Apple should brace itself for a softening of demand in China as buyers reduce spending in an underperforming economy, several analysts said on Friday, after the iPhone manufacturer said demand had risen in the middle of June following COVID-19 lockdowns had slowed sales.
The creator of the iPhone revealed on Thursday that quarterly revenue in Greater China dropped by 1 percent, putting an end to a string of successful quarters in the region.
It was estimated that Apple’s revenue would rise by 2 percent. Despite a downturn in macroeconomic indicators, the company reported that global demand for iPhones had remained steady at record levels.
Apple CEO Tim Cook blamed the reduction in Greater China income on the draconian lockdowns in Chinese cities, which drove millions of people to stay at home and devastated the Chinese economy.
There was a decrease in demand because of the COVID lockdowns in the cities that were impacted. It’s also worth noting that these cities rebounded at the conclusion of the quarter, “in the June time range.”
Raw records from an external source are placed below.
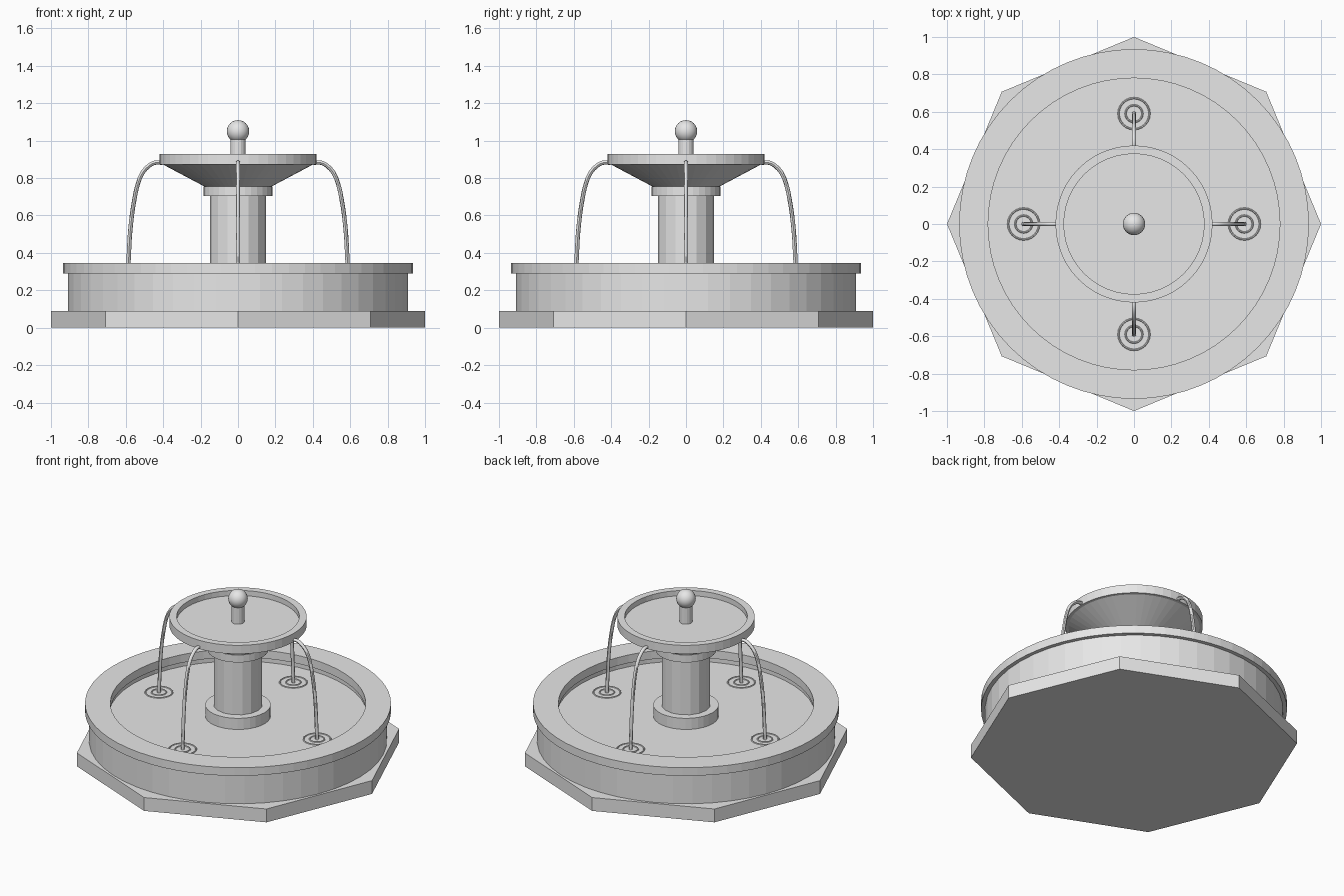
import bpy
import bmesh
from math import cos, sin, pi

if "Cube" in bpy.data.objects:
    bpy.data.objects.remove(bpy.data.objects["Cube"], do_unlink=True)

stone = bpy.data.materials.new("grey_stone")
stone.use_nodes = True
GREY = (0.8, 0.8, 0.8, 1)
stone.diffuse_color = GREY
stone.node_tree.nodes["Principled BSDF"].inputs["Base Color"].default_value = GREY


def activate(obj):
    bpy.ops.object.select_all(action="DESELECT")
    obj.select_set(True)
    bpy.context.view_layer.objects.active = obj


def lathe(name, profile, sides, closed=False, smooth=False):
    """Turn (radius, height) points round the z axis; points at radius 0 are poles."""
    bm = bmesh.new()
    rings = []
    for r, z in profile:
        if r == 0:
            rings.append([bm.verts.new((0, 0, z))] * sides)
        else:
            angles = [2 * pi * i / sides for i in range(sides)]
            rings.append([bm.verts.new((r * cos(a), r * sin(a), z)) for a in angles])
    pairs = list(zip(rings, rings[1:]))
    if closed:
        pairs.append((rings[-1], rings[0]))
    for low, high in pairs:
        for i in range(sides):
            j = (i + 1) % sides
            corners = dict.fromkeys((low[i], low[j], high[j], high[i]))
            bm.faces.new(list(corners))
    bmesh.ops.recalc_face_normals(bm, faces=bm.faces)
    mesh = bpy.data.meshes.new(name)
    bm.to_mesh(mesh)
    bm.free()
    mesh.materials.append(stone)
    obj = bpy.data.objects.new(name, mesh)
    bpy.context.collection.objects.link(obj)
    if smooth:
        activate(obj)
        bpy.ops.object.shade_smooth_by_angle(angle=pi / 5)
    return obj


def drum(name, radius, bottom, top, sides):
    return lathe(name, [(0, bottom), (radius, bottom), (radius, top), (0, top)], sides)


def tube(name, inner, outer, bottom, top, sides):
    profile = [(inner, bottom), (outer, bottom), (outer, top), (inner, top)]
    return lathe(name, profile, sides, closed=True)


# Octagonal plinth and round basin
drum("plinth", 1.0, 0, 0.09, 8)
tube("basin_wall", 0.79, 0.91, 0.09, 0.29, 48)
tube("basin_rim", 0.78, 0.935, 0.29, 0.345, 64)
drum("basin_water", 0.80, 0.09, 0.26, 48)

# Column with foot and collar
drum("column_foot", 0.20, 0.25, 0.335, 32)
drum("column", 0.15, 0.25, 0.72, 16)
drum("column_collar", 0.185, 0.705, 0.755, 32)

# Upper bowl with raised lip
lathe("upper_bowl", [(0, 0.75), (0.17, 0.75), (0.40, 0.872), (0.42, 0.872),
                     (0.42, 0.93), (0.375, 0.93), (0.375, 0.895), (0, 0.895)], 48)

# Finial
drum("finial_stem", 0.04, 0.89, 1.02, 16)
steps = 12
ball = [(0.06 * sin(pi * i / steps), 1.05 - 0.06 * cos(pi * i / steps))
        for i in range(1, steps)]
lathe("finial_ball", [(0, 0.99)] + ball + [(0, 1.11)], 24, smooth=True)

# Four arching water jets, each with two ripples where it lands
ARC = [(0.405, 0.882), (0.445, 0.882), (0.485, 0.858), (0.515, 0.82), (0.535, 0.77),
       (0.555, 0.68), (0.575, 0.53), (0.585, 0.36), (0.59, 0.255)]
LAND = 0.59
for side, turn in (("left", 0), ("back", pi / 2), ("right", pi), ("front", 3 * pi / 2)):
    curve = bpy.data.curves.new("water_jet_" + side, "CURVE")
    curve.dimensions = "3D"
    curve.bevel_depth = 0.0115
    curve.bevel_resolution = 2
    curve.resolution_u = 4
    curve.use_fill_caps = True
    spline = curve.splines.new("BEZIER")
    spline.bezier_points.add(len(ARC) - 1)
    for point, (r, z) in zip(spline.bezier_points, ARC):
        point.co = (r, 0, z)
        point.handle_left_type = point.handle_right_type = "AUTO"
    curve.materials.append(stone)
    jet = bpy.data.objects.new("water_jet_" + side, curve)
    bpy.context.collection.objects.link(jet)
    jet.rotation_euler.z = turn
    activate(jet)
    bpy.ops.object.convert(target="MESH")
    bpy.ops.object.shade_smooth_by_angle(angle=pi / 4)

    for size, radius in (("inner", 0.045), ("outer", 0.083)):
        section = [(radius + 0.005 * cos(pi * k / 3), 0.26 + 0.005 * sin(pi * k / 3))
                   for k in range(6)]
        ripple = lathe("ripple_" + size + "_" + side, section, 24, closed=True)
        ripple.location = (LAND * cos(turn), LAND * sin(turn), 0)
COVID’s rigorous controls have stifled a rebound in China’s second-largest economy, with consumer confidence remaining at record lows, private investment faltering and youth unemployment at a record 19.3 percent, prompting calls for more urgent government intervention.
Apple announced discounts on iPhones and other devices were announced this week by Apple for Chinese customers, a move it makes when sales are poor.
As a result of this, analysts believe that the company is better protected from a sluggish economy because it is the only major brand to provide high-end smartphones.
As a result, Apple’s main high-end competitor, Huawei, has seen its sales plummet as U.S. sanctions have blocked it from obtaining essential components. Even as it grows, Honor has yet to make its imprint on the high-end smartphone market.
Counterpoint Research said on Wednesday that overall Chinese smartphone sales in April-June plummeted 14.2 percent on year and volume touched a decade low.
Despite a 5.8% decline in sales volume, Apple’s market share in China grew marginally to 15.5 percent in the quarter, Counterpoint claimed, a smaller blow compared with Oppo, Xiaomi, and vivo.
According to Will Wong, an analyst at IDC, unlike in late 2020, when demand for phones in China increased after the initial COVID shutdown, phone sales are projected to decrease in the coming years.
Other issues, such as the government’s crackdown on technology and the slump in the real estate market, all have a negative influence on consumer sentiment, he said. He said.
In the fall, Apple is expected to unveil a new iPhone model.
However, Canalys analyst Nicole Peng predicts that sales of the new handset in China will be below those of the iPhone 13 from last year.
China’s high-end phone market is generally strong, but Apple may be concerned about diminishing demand.